This part of our nation’s history was on display at the National Underground Railroad Freedom Center in Cincinnati. The Freedom Center featured examples of how people communicated to assist slaves in going from one point to another. They started fires at certain points along the riverbank when someone arrived. A lantern on a pole was another symbol that the house was safe, as was a row of white bricks in the chimney or a flag in the hand of a statue in the yard. A quilt in a certain window was a sign, and others traveled with a piece of thread to indicate who could be trusted.
Members of the Railroad also communicated about potential runaways through coded letters. In this example, “the goods” refers to the slaves, and “two small boxes and two large ones” meant two children and two adults.
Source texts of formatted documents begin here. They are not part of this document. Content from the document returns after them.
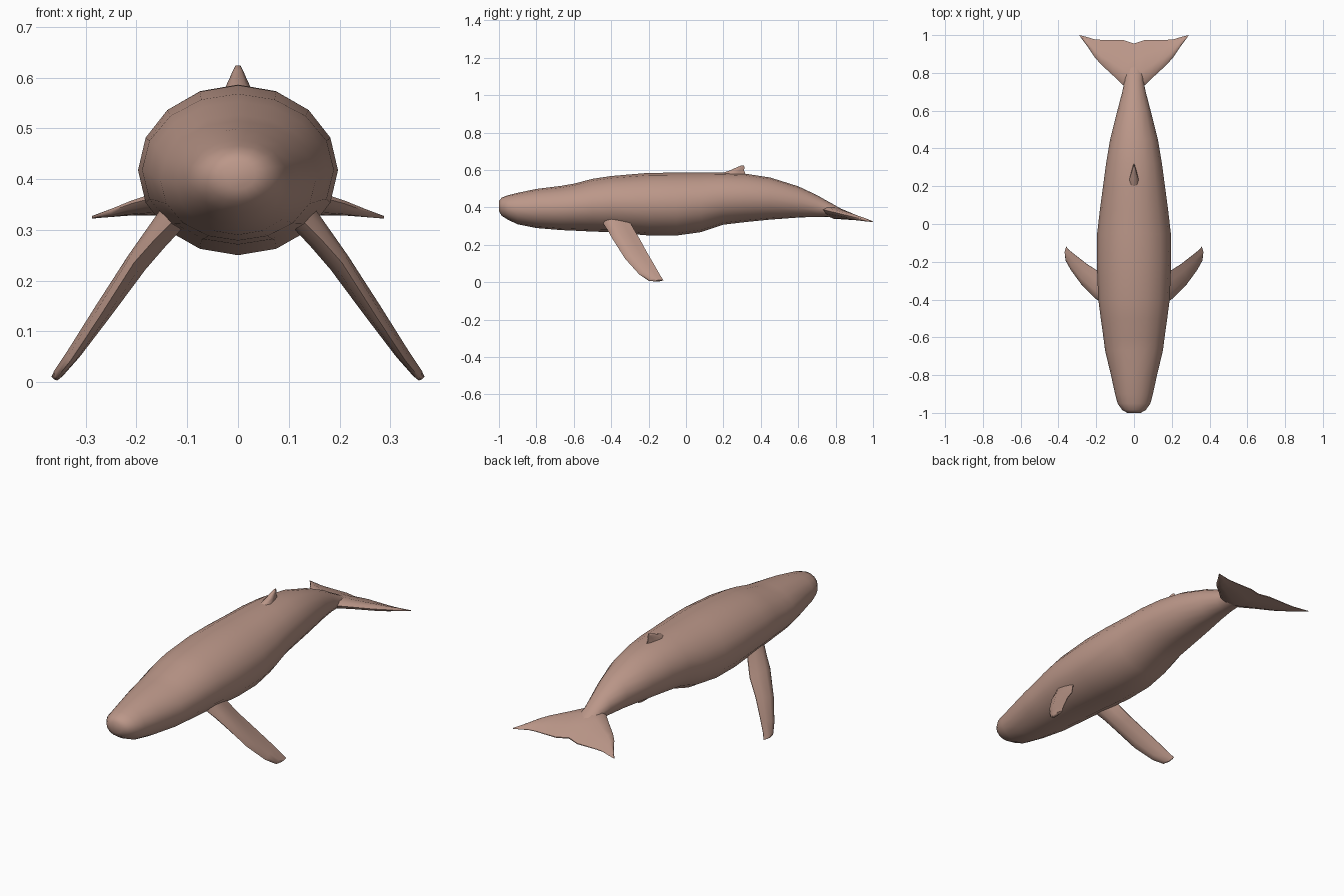
import bpy, bmesh, math
from mathutils import Vector

if "Cube" in bpy.data.objects:
    bpy.data.objects.remove(bpy.data.objects["Cube"])

skin = bpy.data.materials.new("skin")
skin.diffuse_color = (0.5, 0.31, 0.25, 1)
skin.use_nodes = True
skin.node_tree.nodes["Principled BSDF"].inputs["Base Color"].default_value = skin.diffuse_color


def loft(name, rings, mirror=False):
    """Skin a list of closed rings, cap both ends, shade smooth."""
    bm = bmesh.new()
    loops = [[bm.verts.new(p) for p in ring] for ring in rings]
    n = len(loops[0])
    for a, b in zip(loops, loops[1:]):
        for i in range(n):
            j = (i + 1) % n
            bm.faces.new((a[i], a[j], b[j], b[i]))
    bm.faces.new(loops[0])
    bm.faces.new(loops[-1])
    bmesh.ops.recalc_face_normals(bm, faces=bm.faces)
    me = bpy.data.meshes.new(name)
    bm.to_mesh(me)
    bm.free()
    me.materials.append(skin)
    ob = bpy.data.objects.new(name, me)
    bpy.context.collection.objects.link(ob)
    if mirror:
        ob.modifiers.new("mirror", 'MIRROR').use_axis[0] = True
    bpy.ops.object.select_all(action='DESELECT')
    ob.select_set(True)
    bpy.context.view_layer.objects.active = ob
    bpy.ops.object.shade_smooth_by_angle(angle=math.radians(60))
    return ob


def foil(lead, trail, normal, t):
    """Lens-shaped fin section, thickest near its leading edge."""
    lead, trail = Vector(lead), Vector(trail)
    shape = [(0, 0), (0.1, 0.32), (0.35, 0.5), (0.7, 0.28), (1, 0.04),
             (1, -0.04), (0.7, -0.28), (0.35, -0.5), (0.1, -0.32)]
    return [lead.lerp(trail, u) + normal * (v * t) for u, v in shape]


# Body: y, top z, bottom z, half width
body = [(-1.0, .435, .38, .035), (-.985, .453, .355, .062), (-.95, .466, .333, .087),
        (-.9, .478, .31, .1), (-.8, .499, .29, .122), (-.67, .515, .279, .153),
        (-.6, .527, .276, .162), (-.5, .553, .271, .176), (-.4, .568, .268, .189),
        (-.2, .585, .25, .197), (-.05, .586, .25, .195), (.08, .586, .268, .18),
        (.2, .586, .308, .164), (.32, .58, .322, .148), (.45, .56, .335, .126),
        (.6, .513, .346, .088), (.7, .466, .35, .062), (.76, .432, .349, .05),
        (.83, .393, .345, .048), (.92, .352, .334, .04)]
SIDES = 16
rings = []
for y, top, bottom, w in body:
    mid, h = (top + bottom) / 2, (top - bottom) / 2
    rings.append([(w * math.sin(a), y, mid + h * math.cos(a))
                  for a in (2 * math.pi * i / SIDES for i in range(SIDES))])
loft("body", rings)

# Flippers: leading edge, trailing edge, thickness
flipper = [((.12, -.45, .325), (.13, -.31, .34), .06),
           ((.165, -.42, .28), (.16, -.28, .285), .05),
           ((.205, -.395, .235), (.19, -.25, .235), .044),
           ((.275, -.325, .125), (.25, -.212, .165), .036),
           ((.33, -.25, .042), (.31, -.165, .085), .027),
           ((.358, -.2, .008), (.345, -.137, .035), .02),
           ((.363, -.165, .006), (.359, -.12, .01), .014)]
span = Vector((.2, .24, -.3))
rings = []
for lead, trail, t in flipper:
    normal = (Vector(trail) - Vector(lead)).cross(span).normalized()
    rings.append(foil(lead, trail, normal, t))
loft("flippers", rings, mirror=True)

# Tail flukes: x, leading y, trailing y, thickness, lofted from tip to tip
half = [(0, .7, .955, .07), (.06, .737, .975, .052), (.11, .785, .975, .042),
        (.175, .845, .975, .034), (.21, .885, .978, .026),
        (.25, .945, .99, .016), (.288, .996, 1.0, .005)]
flukes = [(-x, a, b, t) for x, a, b, t in reversed(half[1:])] + half


def slope(y):
    return .324 + (1 - y) * .24


up = Vector((0, 0, 1))
loft("tail_flukes", [foil((x, a, slope(a)), (x, b, slope(b)), up, t)
                     for x, a, b, t in flukes])

# Dorsal fin: z, front y, back y, thickness
dorsal = [(.565, .16, .325, .06), (.586, .2, .315, .045), (.6, .24, .31, .032),
          (.614, .27, .313, .02), (.624, .295, .31, .009)]
side = Vector((1, 0, 0))
loft("dorsal_fin", [foil((0, a, z), (0, b, z), side, t) for z, a, b, t in dorsal])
I worry that the new Colson Whitehead Underground Railroad book highlighted by Oprah will lead legions of people to believe that the escape route was a literal railway instead of the network that it was. The true Railroad was a tribute to the ingenuity and bravery of a great many people who valued freedom and liberty above their own safety.
Aren’t you lucky that most all of your communication can be straightforward instead of encoded. Pause for a moment today and be grateful for the gift you have of open communication. In this season of election vitriol, the silver lining is that we live in a country where we can freely express opposing views and we don’t need to go underground to do so.
— beth triplett